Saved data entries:
____

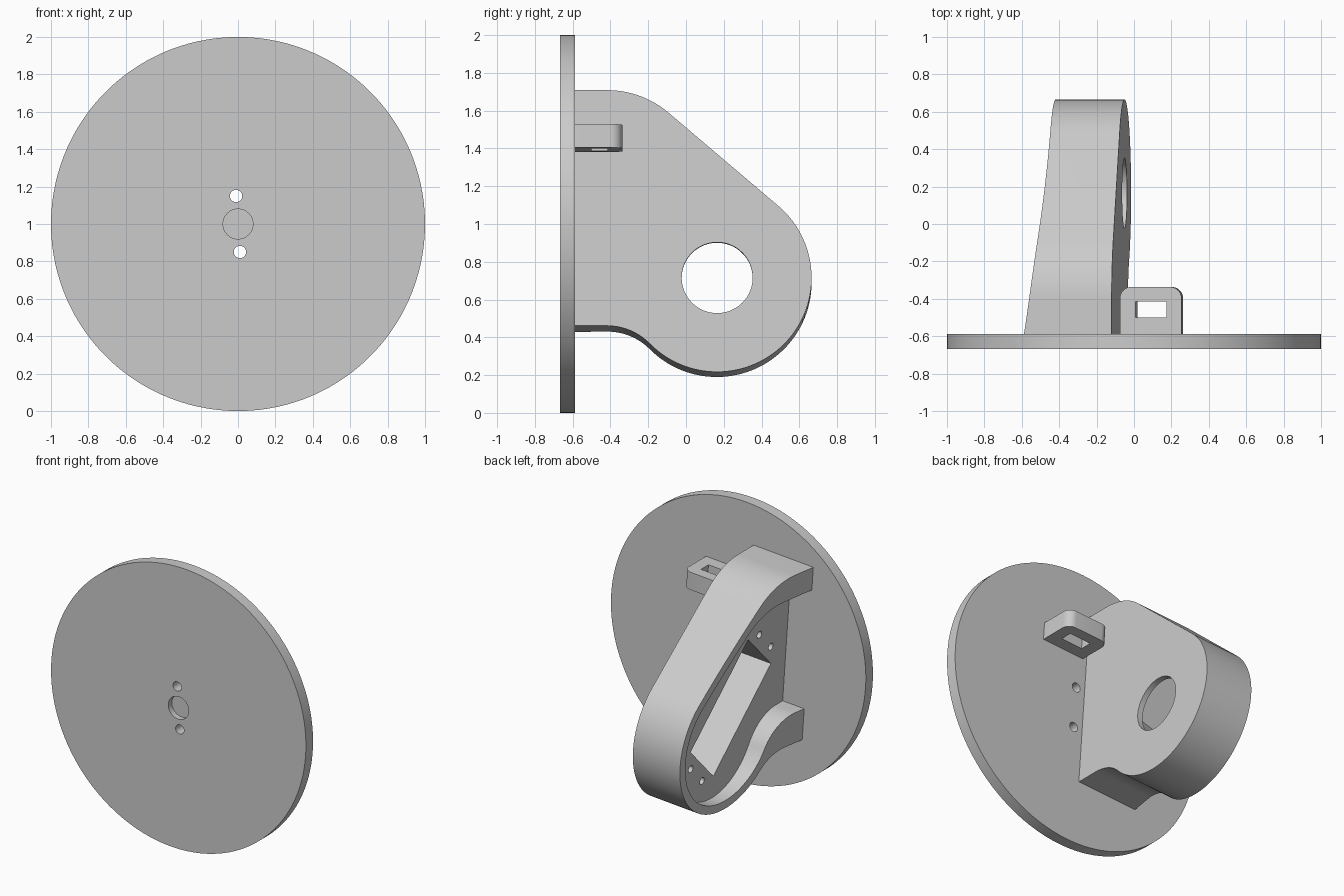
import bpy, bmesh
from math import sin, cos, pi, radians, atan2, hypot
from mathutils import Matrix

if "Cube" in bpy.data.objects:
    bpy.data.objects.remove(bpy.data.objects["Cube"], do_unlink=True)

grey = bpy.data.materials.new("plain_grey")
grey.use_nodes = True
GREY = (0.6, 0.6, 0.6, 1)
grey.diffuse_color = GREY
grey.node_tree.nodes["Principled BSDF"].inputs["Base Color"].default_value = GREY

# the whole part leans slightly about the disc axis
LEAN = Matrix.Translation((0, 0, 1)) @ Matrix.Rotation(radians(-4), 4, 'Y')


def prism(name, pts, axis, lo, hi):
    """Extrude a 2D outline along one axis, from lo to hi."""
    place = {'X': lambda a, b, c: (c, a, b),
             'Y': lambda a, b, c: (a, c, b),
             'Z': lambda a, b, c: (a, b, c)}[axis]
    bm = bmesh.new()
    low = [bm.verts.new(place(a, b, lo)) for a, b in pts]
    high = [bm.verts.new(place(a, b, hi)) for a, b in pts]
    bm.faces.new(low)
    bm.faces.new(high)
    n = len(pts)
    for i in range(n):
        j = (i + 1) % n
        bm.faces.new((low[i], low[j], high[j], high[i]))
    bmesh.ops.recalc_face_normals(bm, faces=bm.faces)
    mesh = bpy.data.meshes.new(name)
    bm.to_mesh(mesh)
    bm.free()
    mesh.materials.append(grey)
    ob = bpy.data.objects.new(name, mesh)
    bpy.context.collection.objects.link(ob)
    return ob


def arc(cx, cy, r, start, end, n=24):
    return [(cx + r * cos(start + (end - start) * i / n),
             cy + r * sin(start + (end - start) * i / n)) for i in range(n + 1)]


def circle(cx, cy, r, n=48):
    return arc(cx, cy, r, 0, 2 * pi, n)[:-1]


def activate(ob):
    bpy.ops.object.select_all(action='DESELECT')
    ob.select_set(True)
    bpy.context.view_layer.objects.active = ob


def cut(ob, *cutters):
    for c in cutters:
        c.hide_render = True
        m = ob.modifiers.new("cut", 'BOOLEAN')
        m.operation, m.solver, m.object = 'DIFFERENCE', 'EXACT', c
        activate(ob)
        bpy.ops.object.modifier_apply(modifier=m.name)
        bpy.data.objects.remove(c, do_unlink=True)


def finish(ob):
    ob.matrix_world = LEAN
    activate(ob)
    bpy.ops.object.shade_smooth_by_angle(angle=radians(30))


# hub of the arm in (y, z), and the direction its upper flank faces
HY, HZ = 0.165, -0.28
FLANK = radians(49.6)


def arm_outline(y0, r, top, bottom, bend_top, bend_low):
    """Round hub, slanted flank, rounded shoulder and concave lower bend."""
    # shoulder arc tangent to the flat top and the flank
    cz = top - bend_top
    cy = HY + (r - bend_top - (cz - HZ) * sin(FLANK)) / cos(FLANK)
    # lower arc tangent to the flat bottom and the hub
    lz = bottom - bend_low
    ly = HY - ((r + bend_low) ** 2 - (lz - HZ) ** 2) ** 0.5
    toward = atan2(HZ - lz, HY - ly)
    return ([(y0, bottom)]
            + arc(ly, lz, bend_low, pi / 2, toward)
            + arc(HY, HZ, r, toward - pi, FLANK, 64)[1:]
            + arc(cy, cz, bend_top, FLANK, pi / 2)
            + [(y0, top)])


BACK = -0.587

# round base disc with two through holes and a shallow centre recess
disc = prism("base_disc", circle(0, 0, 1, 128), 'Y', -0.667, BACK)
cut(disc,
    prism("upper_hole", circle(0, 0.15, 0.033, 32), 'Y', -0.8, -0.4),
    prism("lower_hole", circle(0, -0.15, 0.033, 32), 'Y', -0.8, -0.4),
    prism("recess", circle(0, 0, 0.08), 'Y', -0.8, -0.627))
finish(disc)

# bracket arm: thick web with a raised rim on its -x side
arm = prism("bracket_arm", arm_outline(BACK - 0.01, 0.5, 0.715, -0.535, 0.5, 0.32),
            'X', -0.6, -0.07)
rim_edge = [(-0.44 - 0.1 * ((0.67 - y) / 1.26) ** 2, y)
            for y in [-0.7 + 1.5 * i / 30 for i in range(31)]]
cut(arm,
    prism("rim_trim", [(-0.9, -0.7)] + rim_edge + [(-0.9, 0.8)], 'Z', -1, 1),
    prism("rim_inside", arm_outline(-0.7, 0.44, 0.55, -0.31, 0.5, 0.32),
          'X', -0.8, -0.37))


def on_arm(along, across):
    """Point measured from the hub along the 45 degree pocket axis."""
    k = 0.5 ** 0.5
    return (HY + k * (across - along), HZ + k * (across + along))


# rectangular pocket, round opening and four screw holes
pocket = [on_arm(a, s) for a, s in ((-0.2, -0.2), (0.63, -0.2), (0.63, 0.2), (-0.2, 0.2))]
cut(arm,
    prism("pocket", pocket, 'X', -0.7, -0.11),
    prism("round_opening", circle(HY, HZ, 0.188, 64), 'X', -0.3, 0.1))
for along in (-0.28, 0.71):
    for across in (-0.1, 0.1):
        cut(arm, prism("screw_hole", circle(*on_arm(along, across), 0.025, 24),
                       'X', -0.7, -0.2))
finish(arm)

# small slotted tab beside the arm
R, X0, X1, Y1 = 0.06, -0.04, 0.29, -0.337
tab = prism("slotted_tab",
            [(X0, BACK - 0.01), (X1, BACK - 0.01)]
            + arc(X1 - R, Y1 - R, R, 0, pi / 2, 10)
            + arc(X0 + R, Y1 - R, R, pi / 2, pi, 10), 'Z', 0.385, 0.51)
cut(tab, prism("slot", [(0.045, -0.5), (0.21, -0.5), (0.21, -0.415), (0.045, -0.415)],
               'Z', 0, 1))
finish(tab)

____

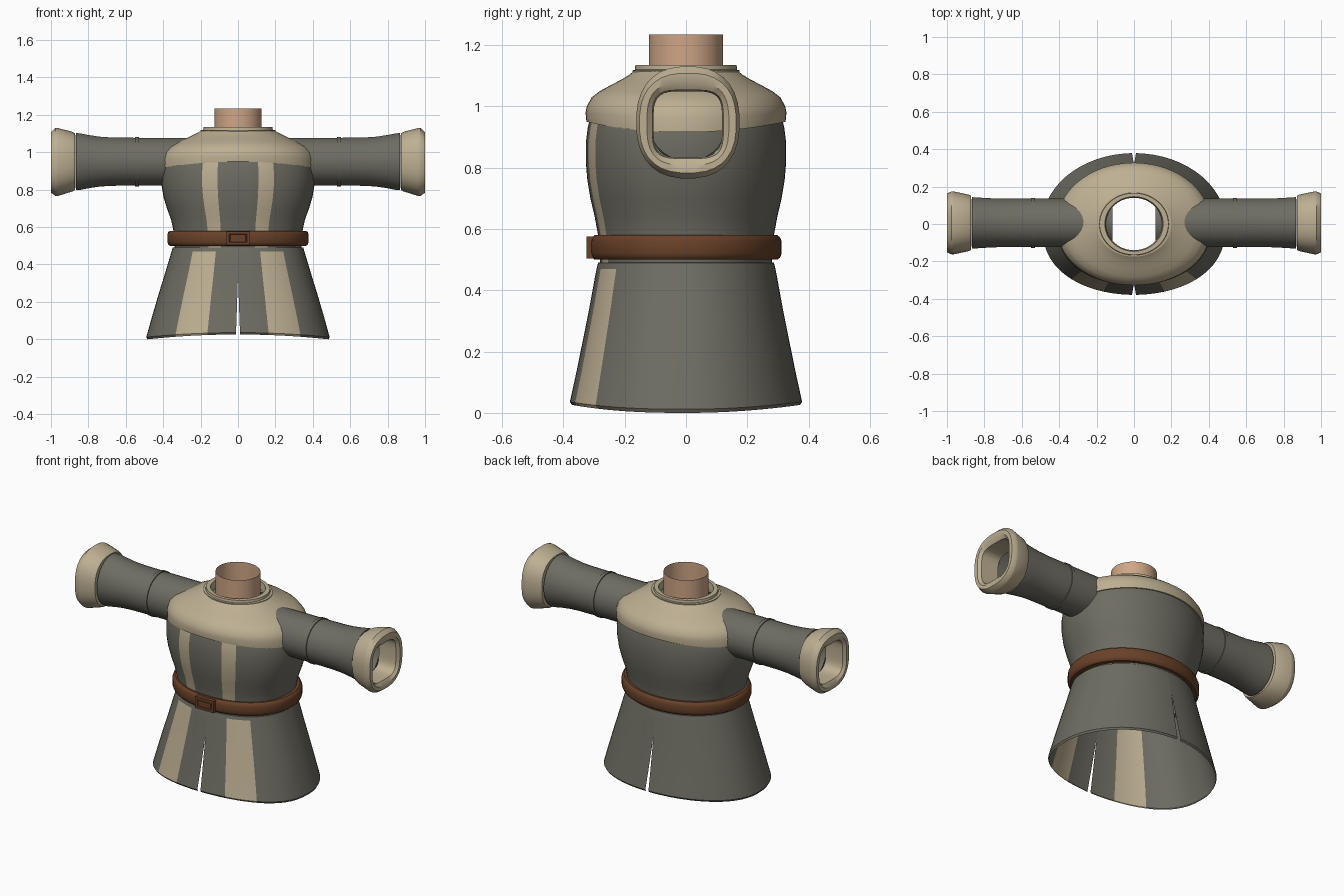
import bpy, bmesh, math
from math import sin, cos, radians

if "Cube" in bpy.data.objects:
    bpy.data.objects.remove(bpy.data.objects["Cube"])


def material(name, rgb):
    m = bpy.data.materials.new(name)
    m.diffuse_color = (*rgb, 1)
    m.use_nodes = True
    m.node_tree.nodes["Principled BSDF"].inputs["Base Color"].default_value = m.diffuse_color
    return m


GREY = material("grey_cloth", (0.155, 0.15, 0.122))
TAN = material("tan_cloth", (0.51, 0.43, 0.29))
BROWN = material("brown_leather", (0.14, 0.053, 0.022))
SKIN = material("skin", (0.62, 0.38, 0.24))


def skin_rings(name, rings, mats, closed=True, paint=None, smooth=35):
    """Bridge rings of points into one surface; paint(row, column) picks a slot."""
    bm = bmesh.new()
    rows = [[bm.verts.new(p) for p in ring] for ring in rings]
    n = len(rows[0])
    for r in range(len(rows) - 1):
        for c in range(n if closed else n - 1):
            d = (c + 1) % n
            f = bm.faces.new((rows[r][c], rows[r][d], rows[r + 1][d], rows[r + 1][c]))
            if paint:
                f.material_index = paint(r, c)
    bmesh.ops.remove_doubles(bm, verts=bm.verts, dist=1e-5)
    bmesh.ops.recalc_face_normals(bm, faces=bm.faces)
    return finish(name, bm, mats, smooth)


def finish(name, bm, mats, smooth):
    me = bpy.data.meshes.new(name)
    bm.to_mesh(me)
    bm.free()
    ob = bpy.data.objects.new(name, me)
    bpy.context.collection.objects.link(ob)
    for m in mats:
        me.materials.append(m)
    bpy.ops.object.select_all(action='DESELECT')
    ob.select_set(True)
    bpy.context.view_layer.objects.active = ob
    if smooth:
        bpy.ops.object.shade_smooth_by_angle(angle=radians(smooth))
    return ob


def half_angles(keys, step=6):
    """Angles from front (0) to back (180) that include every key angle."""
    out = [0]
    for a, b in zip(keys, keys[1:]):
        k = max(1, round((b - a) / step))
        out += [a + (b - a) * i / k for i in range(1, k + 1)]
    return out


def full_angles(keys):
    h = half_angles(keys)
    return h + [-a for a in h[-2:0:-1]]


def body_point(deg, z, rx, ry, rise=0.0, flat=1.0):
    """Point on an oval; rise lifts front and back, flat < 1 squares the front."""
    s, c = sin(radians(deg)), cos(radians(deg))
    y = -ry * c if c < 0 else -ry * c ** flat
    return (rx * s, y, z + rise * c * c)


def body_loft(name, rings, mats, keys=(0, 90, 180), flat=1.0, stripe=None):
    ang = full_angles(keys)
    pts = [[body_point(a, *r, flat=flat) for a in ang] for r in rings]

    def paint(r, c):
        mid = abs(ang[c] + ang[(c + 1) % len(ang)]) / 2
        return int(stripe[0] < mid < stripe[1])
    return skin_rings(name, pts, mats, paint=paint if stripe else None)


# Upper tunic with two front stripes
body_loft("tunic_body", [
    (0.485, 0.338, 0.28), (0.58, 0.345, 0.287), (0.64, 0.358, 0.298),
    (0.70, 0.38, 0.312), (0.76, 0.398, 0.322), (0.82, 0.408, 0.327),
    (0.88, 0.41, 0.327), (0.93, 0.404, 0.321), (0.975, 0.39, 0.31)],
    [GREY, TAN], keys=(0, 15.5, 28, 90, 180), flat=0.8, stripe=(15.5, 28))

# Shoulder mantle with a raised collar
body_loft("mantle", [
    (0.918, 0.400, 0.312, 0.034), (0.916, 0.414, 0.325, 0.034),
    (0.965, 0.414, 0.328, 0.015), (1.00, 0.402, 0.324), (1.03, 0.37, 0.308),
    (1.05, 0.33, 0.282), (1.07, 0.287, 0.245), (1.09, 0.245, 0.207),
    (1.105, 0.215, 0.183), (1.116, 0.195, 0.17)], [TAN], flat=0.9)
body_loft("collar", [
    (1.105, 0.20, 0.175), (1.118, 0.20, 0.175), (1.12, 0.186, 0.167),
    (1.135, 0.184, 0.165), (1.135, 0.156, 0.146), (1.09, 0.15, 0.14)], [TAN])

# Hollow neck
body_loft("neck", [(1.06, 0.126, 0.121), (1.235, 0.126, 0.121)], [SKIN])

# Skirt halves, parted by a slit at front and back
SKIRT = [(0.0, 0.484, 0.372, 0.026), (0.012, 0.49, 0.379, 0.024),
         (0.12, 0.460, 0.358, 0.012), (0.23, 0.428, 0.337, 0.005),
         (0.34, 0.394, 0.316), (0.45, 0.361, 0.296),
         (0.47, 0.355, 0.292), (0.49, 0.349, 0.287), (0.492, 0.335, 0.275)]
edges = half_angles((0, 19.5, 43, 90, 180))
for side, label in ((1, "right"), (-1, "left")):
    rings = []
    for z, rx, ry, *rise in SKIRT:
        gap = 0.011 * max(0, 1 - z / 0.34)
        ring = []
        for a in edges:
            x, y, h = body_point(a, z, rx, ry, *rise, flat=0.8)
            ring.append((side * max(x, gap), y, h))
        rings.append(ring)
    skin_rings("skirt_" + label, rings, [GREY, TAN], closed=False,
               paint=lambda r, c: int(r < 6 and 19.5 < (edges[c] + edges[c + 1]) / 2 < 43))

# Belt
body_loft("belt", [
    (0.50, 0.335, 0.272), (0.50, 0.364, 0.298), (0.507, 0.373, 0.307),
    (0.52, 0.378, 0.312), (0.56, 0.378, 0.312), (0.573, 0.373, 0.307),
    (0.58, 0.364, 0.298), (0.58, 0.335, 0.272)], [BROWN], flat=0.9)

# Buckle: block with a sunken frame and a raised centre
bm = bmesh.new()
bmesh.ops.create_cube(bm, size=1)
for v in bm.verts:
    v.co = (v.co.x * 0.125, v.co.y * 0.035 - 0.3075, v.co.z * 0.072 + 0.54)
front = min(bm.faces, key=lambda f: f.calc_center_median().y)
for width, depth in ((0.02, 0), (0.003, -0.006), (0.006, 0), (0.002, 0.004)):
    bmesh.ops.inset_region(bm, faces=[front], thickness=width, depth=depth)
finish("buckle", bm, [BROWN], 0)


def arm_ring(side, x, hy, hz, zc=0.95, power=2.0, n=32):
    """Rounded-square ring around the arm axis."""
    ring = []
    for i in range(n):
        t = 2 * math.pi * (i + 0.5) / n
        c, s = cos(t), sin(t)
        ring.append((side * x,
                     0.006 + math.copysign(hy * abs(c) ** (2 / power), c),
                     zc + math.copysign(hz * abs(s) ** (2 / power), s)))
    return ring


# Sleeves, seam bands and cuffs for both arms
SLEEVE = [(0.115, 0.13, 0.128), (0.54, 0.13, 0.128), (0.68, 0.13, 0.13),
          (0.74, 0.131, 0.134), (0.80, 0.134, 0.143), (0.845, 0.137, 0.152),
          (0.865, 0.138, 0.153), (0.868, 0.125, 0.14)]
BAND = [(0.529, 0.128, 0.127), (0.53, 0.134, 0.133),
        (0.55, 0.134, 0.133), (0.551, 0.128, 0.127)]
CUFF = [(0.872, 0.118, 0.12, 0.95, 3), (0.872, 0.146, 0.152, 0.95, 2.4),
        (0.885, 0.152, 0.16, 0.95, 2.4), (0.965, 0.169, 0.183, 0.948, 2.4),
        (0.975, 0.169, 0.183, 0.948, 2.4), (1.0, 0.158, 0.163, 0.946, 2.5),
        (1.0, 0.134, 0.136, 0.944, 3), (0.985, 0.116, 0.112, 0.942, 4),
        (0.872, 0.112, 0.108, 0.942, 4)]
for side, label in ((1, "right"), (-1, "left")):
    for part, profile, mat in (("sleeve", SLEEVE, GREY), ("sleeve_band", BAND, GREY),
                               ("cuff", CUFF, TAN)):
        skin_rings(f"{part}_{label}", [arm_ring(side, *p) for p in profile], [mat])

____

## What this task involves
Look above for the line containing "rings.append(ring)". Output from there through the line containing "(0.55, 0.134, 0.133), (0.551, 0.128, 0.127)]", exactly and inclusively.

## Answer box
        rings.append(ring)
    skin_rings("skirt_" + label, rings, [GREY, TAN], closed=False,
               paint=lambda r, c: int(r < 6 and 19.5 < (edges[c] + edges[c + 1]) / 2 < 43))

# Belt
body_loft("belt", [
    (0.50, 0.335, 0.272), (0.50, 0.364, 0.298), (0.507, 0.373, 0.307),
    (0.52, 0.378, 0.312), (0.56, 0.378, 0.312), (0.573, 0.373, 0.307),
    (0.58, 0.364, 0.298), (0.58, 0.335, 0.272)], [BROWN], flat=0.9)

# Buckle: block with a sunken frame and a raised centre
bm = bmesh.new()
bmesh.ops.create_cube(bm, size=1)
for v in bm.verts:
    v.co = (v.co.x * 0.125, v.co.y * 0.035 - 0.3075, v.co.z * 0.072 + 0.54)
front = min(bm.faces, key=lambda f: f.calc_center_median().y)
for width, depth in ((0.02, 0), (0.003, -0.006), (0.006, 0), (0.002, 0.004)):
    bmesh.ops.inset_region(bm, faces=[front], thickness=width, depth=depth)
finish("buckle", bm, [BROWN], 0)


def arm_ring(side, x, hy, hz, zc=0.95, power=2.0, n=32):
    """Rounded-square ring around the arm axis."""
    ring = []
    for i in range(n):
        t = 2 * math.pi * (i + 0.5) / n
        c, s = cos(t), sin(t)
        ring.append((side * x,
                     0.006 + math.copysign(hy * abs(c) ** (2 / power), c),
                     zc + math.copysign(hz * abs(s) ** (2 / power), s)))
    return ring


# Sleeves, seam bands and cuffs for both arms
SLEEVE = [(0.115, 0.13, 0.128), (0.54, 0.13, 0.128), (0.68, 0.13, 0.13),
          (0.74, 0.131, 0.134), (0.80, 0.134, 0.143), (0.845, 0.137, 0.152),
          (0.865, 0.138, 0.153), (0.868, 0.125, 0.14)]
BAND = [(0.529, 0.128, 0.127), (0.53, 0.134, 0.133),
        (0.55, 0.134, 0.133), (0.551, 0.128, 0.127)]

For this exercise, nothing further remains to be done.